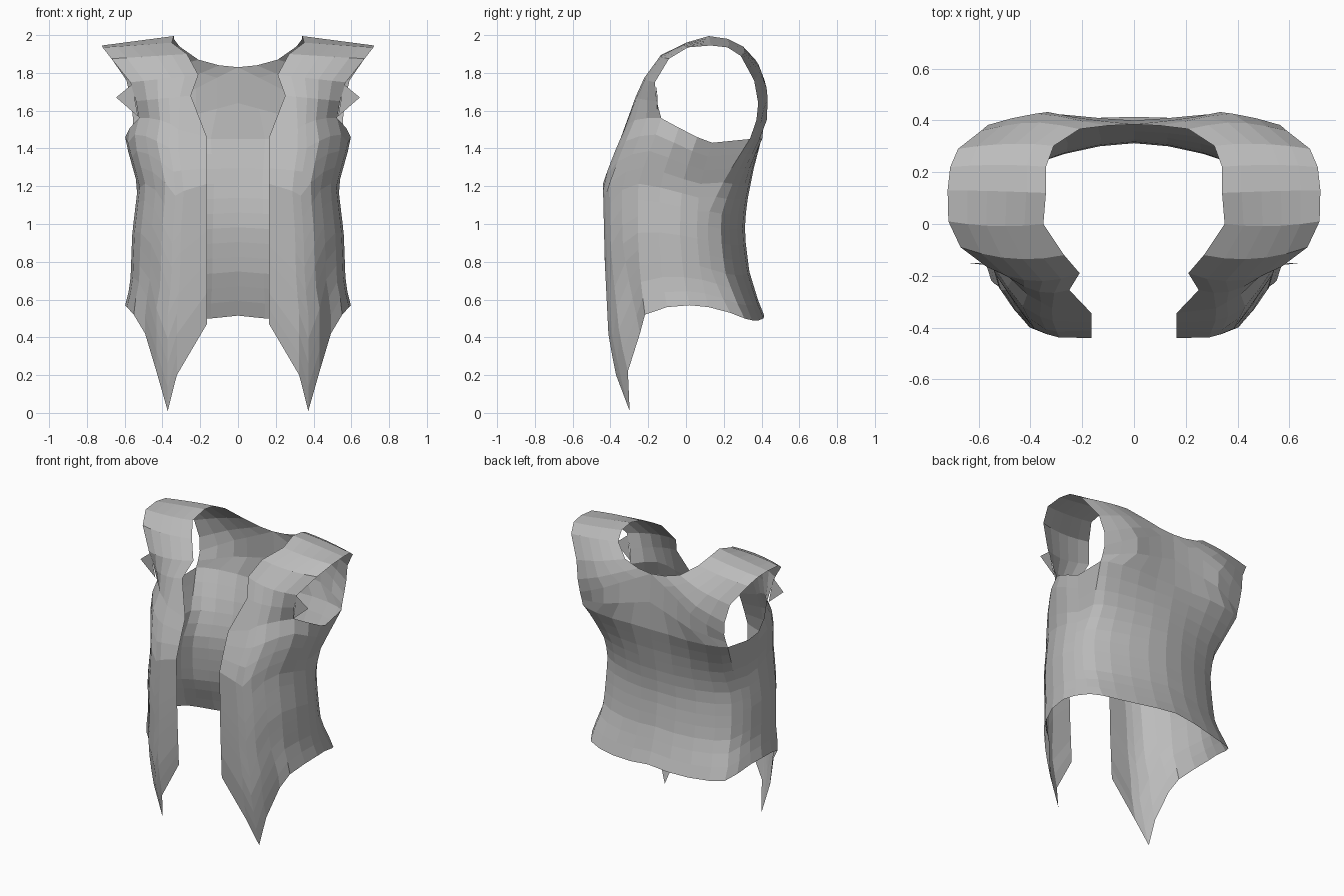
import bpy
from math import exp
from mathutils import Vector

cube = bpy.data.objects.get("Cube")
if cube:
    bpy.data.objects.remove(cube, do_unlink=True)

# One cloth colour
cloth = bpy.data.materials.new("grey cloth")
cloth.use_nodes = True
cloth.diffuse_color = (0.5, 0.5, 0.5, 1)
cloth.node_tree.nodes["Principled BSDF"].inputs["Base Color"].default_value = (0.5, 0.5, 0.5, 1)


def profile(pairs, height):
    """Piecewise linear value at a height."""
    for (low, start), (high, end) in zip(pairs, pairs[1:]):
        if height <= high:
            return start + (end - start) * max(0, height - low) / (high - low)
    return pairs[-1][1]


def shoulder_blade(point):
    """Push the upper back outwards over the shoulder blades."""
    if point.y > 0.2:
        point.y += 0.037 * exp(-((point.x - 0.35) / 0.13) ** 2 - ((point.z - 1.6) / 0.2) ** 2)
    return point


def make_sheet(name, rows):
    """Loft rows of points into a mirrored, flat shaded sheet."""
    width = len(rows[0])
    points = [point for row in rows for point in row]
    faces = []
    for r in range(len(rows) - 1):
        for c in range(width - 1):
            a = r * width + c
            faces.append((a, a + 1, a + width + 1, a + width))
    return make_mirrored(name, points, faces)


def make_mirrored(name, points, faces):
    mesh = bpy.data.meshes.new(name)
    mesh.from_pydata(points, [], faces)
    mesh.materials.append(cloth)
    mesh.update()
    part = bpy.data.objects.new(name, mesh)
    bpy.context.collection.objects.link(part)
    mirror = part.modifiers.new("Mirror", "MIRROR")
    mirror.merge_threshold = 0.002
    return part


# Body outline by height: front depth, back depth, half width,
# inward curl of the front points and rounding of the back corner
front_depth = [(0, -.32), (.15, -.36), (.4, -.41), (.8, -.43), (1.22, -.44), (1.4, -.37), (1.56, -.3)]
back_depth = [(.5, .42), (.6, .38), (.75, .335), (.95, .31), (1.1, .32), (1.3, .36), (1.47, .405)]
half_width = [(.56, .6), (.68, .57), (.95, .56), (1.2, .53), (1.45, .6), (1.56, .57)]
front_curl = [(0, 2.2), (.45, 1.5), (.9, 1)]
back_round = [(.5, 1.2), (.75, 1.55), (1.05, 1.55), (1.45, .5)]

# Columns from the front opening, round the side, to the middle of the back
across = [.3, .54, .62, .72, .82, .92, .98, 1, .97, .93, .86, .7, .48, .24, 0]
depth = [0, 0, .015, .045, .13, .24, .39, .54, .66, .83, .89, .93, .965, .99, 1]
hem = [.47, .2, .01, .22, .42, .52, .56, .57, .56, .53, .5, .49, .49, .5, .515]
rim = [1.46, 1.5, 1.53, 1.55, 1.56, 1.56, 1.51, 1.46, 1.43] + [1.45] * 6


def body_point(column, fraction):
    z = hem[column] + (rim[column] - hem[column]) * fraction
    front, back = profile(front_depth, z), profile(back_depth, z)
    x = across[column] * profile(half_width, z) if column else 0.165
    along = depth[column]
    if column < 5:
        along *= profile(front_curl, z)
    if column > 8:
        along = 1 - (1 - along) * profile(back_round, z)
    return shoulder_blade(Vector((x, front + (back - front) * along, z)))


steps = 12
columns = range(len(across))
body = [[body_point(c, r / steps) for c in columns] for r in range(steps + 1)]
make_sheet("vest_body", body)

# Shoulder: neck edge and armhole edge, from the chest over to the back
neck_edge = [(.25, -.255, 1.68), (.21, -.19, 1.79), (.27, -.12, 1.9), (.35, 0, 1.96),
             (.34, .12, 1.995), (.34, .22, 1.98), (.31, .3, 1.94), (.21, .365, 1.87),
             (.1, .38, 1.84), (0, .385, 1.83), (0, .4, 1.64)]
arm_edge = [(.54, -.155, 1.65), (.57, -.165, 1.75), (.67, -.09, 1.875), (.717, .01, 1.935),
            (.72, .13, 1.945), (.71, .22, 1.935), (.68, .29, 1.89), (.59, .36, 1.76),
            (.565, .38, 1.64), (.555, .37, 1.55), (.555, .35, 1.49)]


def shoulder_row(inner, outer, count=6):
    inner, outer = Vector(inner), Vector(outer)
    row = []
    for i in range(count):
        t = i / (count - 1)
        point = inner.lerp(outer, t)
        outward = Vector((0, point.y - 0.1, point.z - 1.6)).normalized()
        swell = 4 * t * (1 - t)
        fullness = 0.05 if outward.y < 0 else 0.025
        point.y += outward.y * fullness * swell
        row.append(shoulder_blade(point))
    return row


shoulder = [body[-1][:6]]
shoulder += [shoulder_row(inner, outer) for inner, outer in zip(neck_edge, arm_edge)]
shoulder.append(body[-1][:-7:-1])
make_sheet("vest_shoulder", shoulder)

# Small loose flap at the front of each armhole
make_mirrored("armhole_flap", [(.53, -.15, 1.57), (.645, -.15, 1.67), (.56, -.16, 1.74)], [(0, 1, 2)])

Requirement
For each record above, write out every line exactly and skip the pictures.

Answer box
import bpy
from math import exp
from mathutils import Vector

cube = bpy.data.objects.get("Cube")
if cube:
    bpy.data.objects.remove(cube, do_unlink=True)

# One cloth colour
cloth = bpy.data.materials.new("grey cloth")
cloth.use_nodes = True
cloth.diffuse_color = (0.5, 0.5, 0.5, 1)
cloth.node_tree.nodes["Principled BSDF"].inputs["Base Color"].default_value = (0.5, 0.5, 0.5, 1)


def profile(pairs, height):
    """Piecewise linear value at a height."""
    for (low, start), (high, end) in zip(pairs, pairs[1:]):
        if height <= high:
            return start + (end - start) * max(0, height - low) / (high - low)
    return pairs[-1][1]


def shoulder_blade(point):
    """Push the upper back outwards over the shoulder blades."""
    if point.y > 0.2:
        point.y += 0.037 * exp(-((point.x - 0.35) / 0.13) ** 2 - ((point.z - 1.6) / 0.2) ** 2)
    return point


def make_sheet(name, rows):
    """Loft rows of points into a mirrored, flat shaded sheet."""
    width = len(rows[0])
    points = [point for row in rows for point in row]
    faces = []
    for r in range(len(rows) - 1):
        for c in range(width - 1):
            a = r * width + c
            faces.append((a, a + 1, a + width + 1, a + width))
    return make_mirrored(name, points, faces)


def make_mirrored(name, points, faces):
    mesh = bpy.data.meshes.new(name)
    mesh.from_pydata(points, [], faces)
    mesh.materials.append(cloth)
    mesh.update()
    part = bpy.data.objects.new(name, mesh)
    bpy.context.collection.objects.link(part)
    mirror = part.modifiers.new("Mirror", "MIRROR")
    mirror.merge_threshold = 0.002
    return part


# Body outline by height: front depth, back depth, half width,
# inward curl of the front points and rounding of the back corner
front_depth = [(0, -.32), (.15, -.36), (.4, -.41), (.8, -.43), (1.22, -.44), (1.4, -.37), (1.56, -.3)]
back_depth = [(.5, .42), (.6, .38), (.75, .335), (.95, .31), (1.1, .32), (1.3, .36), (1.47, .405)]
half_width = [(.56, .6), (.68, .57), (.95, .56), (1.2, .53), (1.45, .6), (1.56, .57)]
front_curl = [(0, 2.2), (.45, 1.5), (.9, 1)]
back_round = [(.5, 1.2), (.75, 1.55), (1.05, 1.55), (1.45, .5)]

# Columns from the front opening, round the side, to the middle of the back
across = [.3, .54, .62, .72, .82, .92, .98, 1, .97, .93, .86, .7, .48, .24, 0]
depth = [0, 0, .015, .045, .13, .24, .39, .54, .66, .83, .89, .93, .965, .99, 1]
hem = [.47, .2, .01, .22, .42, .52, .56, .57, .56, .53, .5, .49, .49, .5, .515]
rim = [1.46, 1.5, 1.53, 1.55, 1.56, 1.56, 1.51, 1.46, 1.43] + [1.45] * 6


def body_point(column, fraction):
    z = hem[column] + (rim[column] - hem[column]) * fraction
    front, back = profile(front_depth, z), profile(back_depth, z)
    x = across[column] * profile(half_width, z) if column else 0.165
    along = depth[column]
    if column < 5:
        along *= profile(front_curl, z)
    if column > 8:
        along = 1 - (1 - along) * profile(back_round, z)
    return shoulder_blade(Vector((x, front + (back - front) * along, z)))


steps = 12
columns = range(len(across))
body = [[body_point(c, r / steps) for c in columns] for r in range(steps + 1)]
make_sheet("vest_body", body)

# Shoulder: neck edge and armhole edge, from the chest over to the back
neck_edge = [(.25, -.255, 1.68), (.21, -.19, 1.79), (.27, -.12, 1.9), (.35, 0, 1.96),
             (.34, .12, 1.995), (.34, .22, 1.98), (.31, .3, 1.94), (.21, .365, 1.87),
             (.1, .38, 1.84), (0, .385, 1.83), (0, .4, 1.64)]
arm_edge = [(.54, -.155, 1.65), (.57, -.165, 1.75), (.67, -.09, 1.875), (.717, .01, 1.935),
            (.72, .13, 1.945), (.71, .22, 1.935), (.68, .29, 1.89), (.59, .36, 1.76),
            (.565, .38, 1.64), (.555, .37, 1.55), (.555, .35, 1.49)]


def shoulder_row(inner, outer, count=6):
    inner, outer = Vector(inner), Vector(outer)
    row = []
    for i in range(count):
        t = i / (count - 1)
        point = inner.lerp(outer, t)
        outward = Vector((0, point.y - 0.1, point.z - 1.6)).normalized()
        swell = 4 * t * (1 - t)
        fullness = 0.05 if outward.y < 0 else 0.025
        point.y += outward.y * fullness * swell
        row.append(shoulder_blade(point))
    return row


shoulder = [body[-1][:6]]
shoulder += [shoulder_row(inner, outer) for inner, outer in zip(neck_edge, arm_edge)]
shoulder.append(body[-1][:-7:-1])
make_sheet("vest_shoulder", shoulder)

# Small loose flap at the front of each armhole
make_mirrored("armhole_flap", [(.53, -.15, 1.57), (.645, -.15, 1.67), (.56, -.16, 1.74)], [(0, 1, 2)])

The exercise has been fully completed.